%%

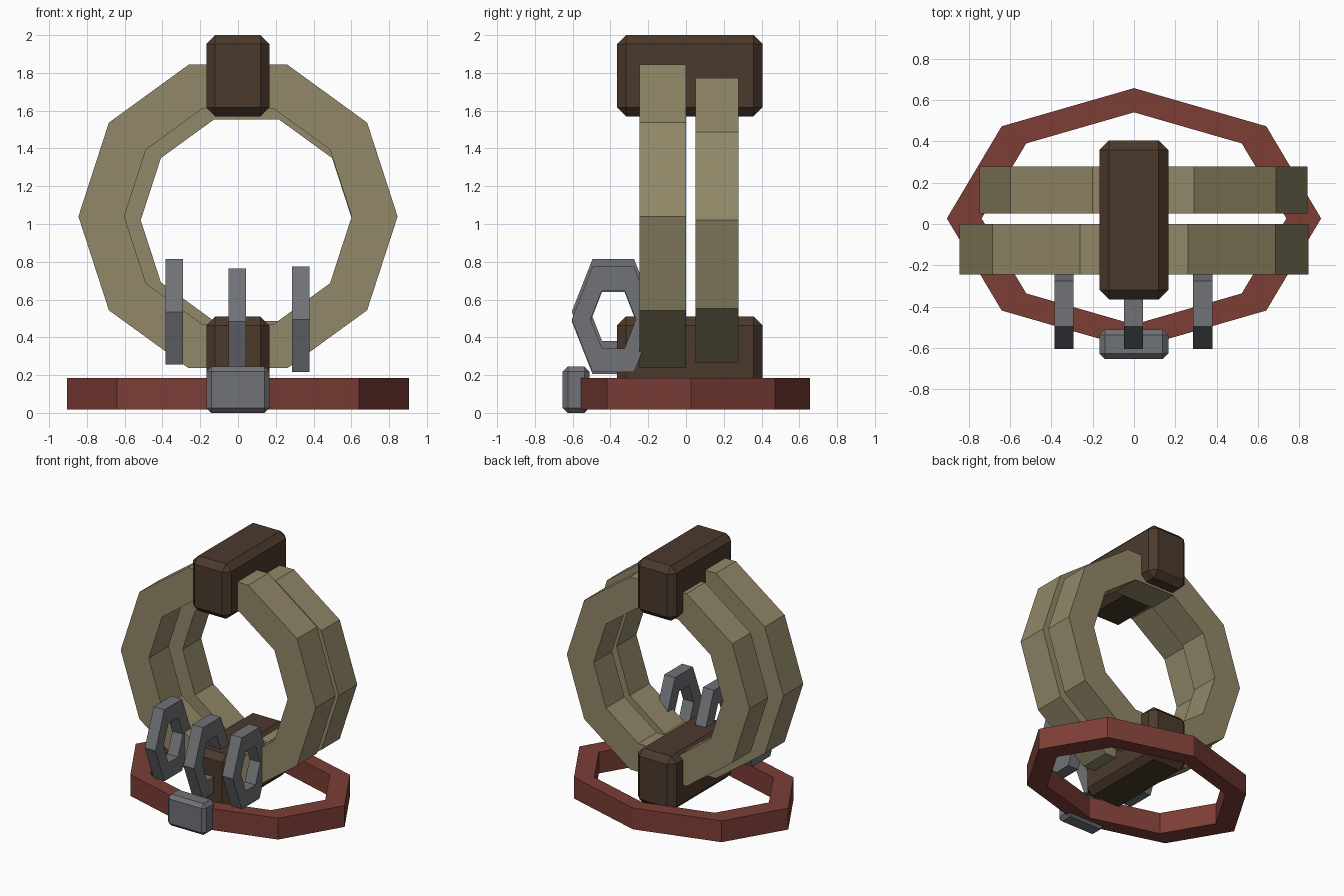
import bpy, bmesh, math
from mathutils import Vector

if "Cube" in bpy.data.objects:
    bpy.data.objects.remove(bpy.data.objects["Cube"])


def material(name, srgb):
    m = bpy.data.materials.new(name)
    lin = [((c / 255 + 0.055) / 1.055) ** 2.4 for c in srgb]
    m.diffuse_color = (*lin, 1)
    m.use_nodes = True
    m.node_tree.nodes["Principled BSDF"].inputs["Base Color"].default_value = m.diffuse_color
    return m


tan = material("tan rope", (146, 136, 104))
brown = material("dark leather", (76, 58, 44))
red = material("red leather", (124, 61, 54))
grey = material("grey metal", (112, 114, 118))


def finish(name, bm, mat):
    bmesh.ops.recalc_face_normals(bm, faces=bm.faces)
    me = bpy.data.meshes.new(name)
    bm.to_mesh(me)
    bm.free()
    me.materials.append(mat)
    ob = bpy.data.objects.new(name, me)
    bpy.context.collection.objects.link(ob)
    return ob


def ring(name, mat, axis, sides, centre, outer, inner, depth):
    """Low-poly ring of rectangular section; axis is the hole direction."""
    u, v = {"x": ((0, 1, 0), (0, 0, 1)),
            "y": ((1, 0, 0), (0, 0, 1)),
            "z": ((1, 0, 0), (0, 1, 0))}[axis]
    u, v, c = Vector(u), Vector(v), Vector(centre)
    w = u.cross(v)
    bm = bmesh.new()
    loops = []
    for (ru, rv), d in ((outer, -1), (outer, 1), (inner, 1), (inner, -1)):
        loops.append([bm.verts.new(c + u * ru * math.cos(2 * math.pi * i / sides)
                                   + v * rv * math.sin(2 * math.pi * i / sides)
                                   + w * d * depth / 2) for i in range(sides)])
    for k in range(4):
        a, b = loops[k], loops[(k + 1) % 4]
        for i in range(sides):
            j = (i + 1) % sides
            bm.faces.new((a[i], a[j], b[j], b[i]))
    return finish(name, bm, mat)


def block(name, mat, lo, hi, chamfer):
    """Box with chamfered edges between two corners."""
    lo, hi = Vector(lo), Vector(hi)
    bm = bmesh.new()
    bmesh.ops.create_cube(bm, size=1)
    for vert in bm.verts:
        vert.co = (lo + hi) / 2 + vert.co * (hi - lo)
    bmesh.ops.bevel(bm, geom=bm.edges[:], offset=chamfer, segments=1,
                    affect="EDGES", profile=0.5)
    return finish(name, bm, mat)


# Two large coils
ring("front_coil", tan, "y", 10, (0, -0.122, 1.04), (0.845, 0.845), (0.602, 0.602), 0.246)
ring("back_coil", tan, "y", 10, (0.045, 0.165, 1.02), (0.793, 0.793), (0.56, 0.56), 0.228)

# Wraps binding the coils at top and bottom
for name, z in (("top_wrap", 1.57), ("bottom_wrap", 0.08)):
    block(name, brown, (-0.168, -0.365, z), (0.166, 0.405, z + 0.43), 0.047)

# Belt and buckle at the base
ring("belt", red, "z", 8, (0, 0.027, 0.102), (0.905, 0.63), (0.737, 0.513), 0.167)
block("buckle", grey, (-0.168, -0.653, 0), (0.166, -0.51, 0.245), 0.027)

# Three hanging hexagonal links
for name, x, z in (("left_link", -0.338, 0.535), ("middle_link", -0.003, 0.485),
                   ("right_link", 0.333, 0.495)):
    ring(name, grey, "x", 6, (x, -0.385, z), (0.22, 0.323), (0.12, 0.178), 0.093)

%%

Problem to work on :: Output all entries unchanged; skip the pictures.

Exercise answer ::
import bpy, bmesh, math
from mathutils import Vector

if "Cube" in bpy.data.objects:
    bpy.data.objects.remove(bpy.data.objects["Cube"])


def material(name, srgb):
    m = bpy.data.materials.new(name)
    lin = [((c / 255 + 0.055) / 1.055) ** 2.4 for c in srgb]
    m.diffuse_color = (*lin, 1)
    m.use_nodes = True
    m.node_tree.nodes["Principled BSDF"].inputs["Base Color"].default_value = m.diffuse_color
    return m


tan = material("tan rope", (146, 136, 104))
brown = material("dark leather", (76, 58, 44))
red = material("red leather", (124, 61, 54))
grey = material("grey metal", (112, 114, 118))


def finish(name, bm, mat):
    bmesh.ops.recalc_face_normals(bm, faces=bm.faces)
    me = bpy.data.meshes.new(name)
    bm.to_mesh(me)
    bm.free()
    me.materials.append(mat)
    ob = bpy.data.objects.new(name, me)
    bpy.context.collection.objects.link(ob)
    return ob


def ring(name, mat, axis, sides, centre, outer, inner, depth):
    """Low-poly ring of rectangular section; axis is the hole direction."""
    u, v = {"x": ((0, 1, 0), (0, 0, 1)),
            "y": ((1, 0, 0), (0, 0, 1)),
            "z": ((1, 0, 0), (0, 1, 0))}[axis]
    u, v, c = Vector(u), Vector(v), Vector(centre)
    w = u.cross(v)
    bm = bmesh.new()
    loops = []
    for (ru, rv), d in ((outer, -1), (outer, 1), (inner, 1), (inner, -1)):
        loops.append([bm.verts.new(c + u * ru * math.cos(2 * math.pi * i / sides)
                                   + v * rv * math.sin(2 * math.pi * i / sides)
                                   + w * d * depth / 2) for i in range(sides)])
    for k in range(4):
        a, b = loops[k], loops[(k + 1) % 4]
        for i in range(sides):
            j = (i + 1) % sides
            bm.faces.new((a[i], a[j], b[j], b[i]))
    return finish(name, bm, mat)


def block(name, mat, lo, hi, chamfer):
    """Box with chamfered edges between two corners."""
    lo, hi = Vector(lo), Vector(hi)
    bm = bmesh.new()
    bmesh.ops.create_cube(bm, size=1)
    for vert in bm.verts:
        vert.co = (lo + hi) / 2 + vert.co * (hi - lo)
    bmesh.ops.bevel(bm, geom=bm.edges[:], offset=chamfer, segments=1,
                    affect="EDGES", profile=0.5)
    return finish(name, bm, mat)


# Two large coils
ring("front_coil", tan, "y", 10, (0, -0.122, 1.04), (0.845, 0.845), (0.602, 0.602), 0.246)
ring("back_coil", tan, "y", 10, (0.045, 0.165, 1.02), (0.793, 0.793), (0.56, 0.56), 0.228)

# Wraps binding the coils at top and bottom
for name, z in (("top_wrap", 1.57), ("bottom_wrap", 0.08)):
    block(name, brown, (-0.168, -0.365, z), (0.166, 0.405, z + 0.43), 0.047)

# Belt and buckle at the base
ring("belt", red, "z", 8, (0, 0.027, 0.102), (0.905, 0.63), (0.737, 0.513), 0.167)
block("buckle", grey, (-0.168, -0.653, 0), (0.166, -0.51, 0.245), 0.027)

# Three hanging hexagonal links
for name, x, z in (("left_link", -0.338, 0.535), ("middle_link", -0.003, 0.485),
                   ("right_link", 0.333, 0.495)):
    ring(name, grey, "x", 6, (x, -0.385, z), (0.22, 0.323), (0.12, 0.178), 0.093)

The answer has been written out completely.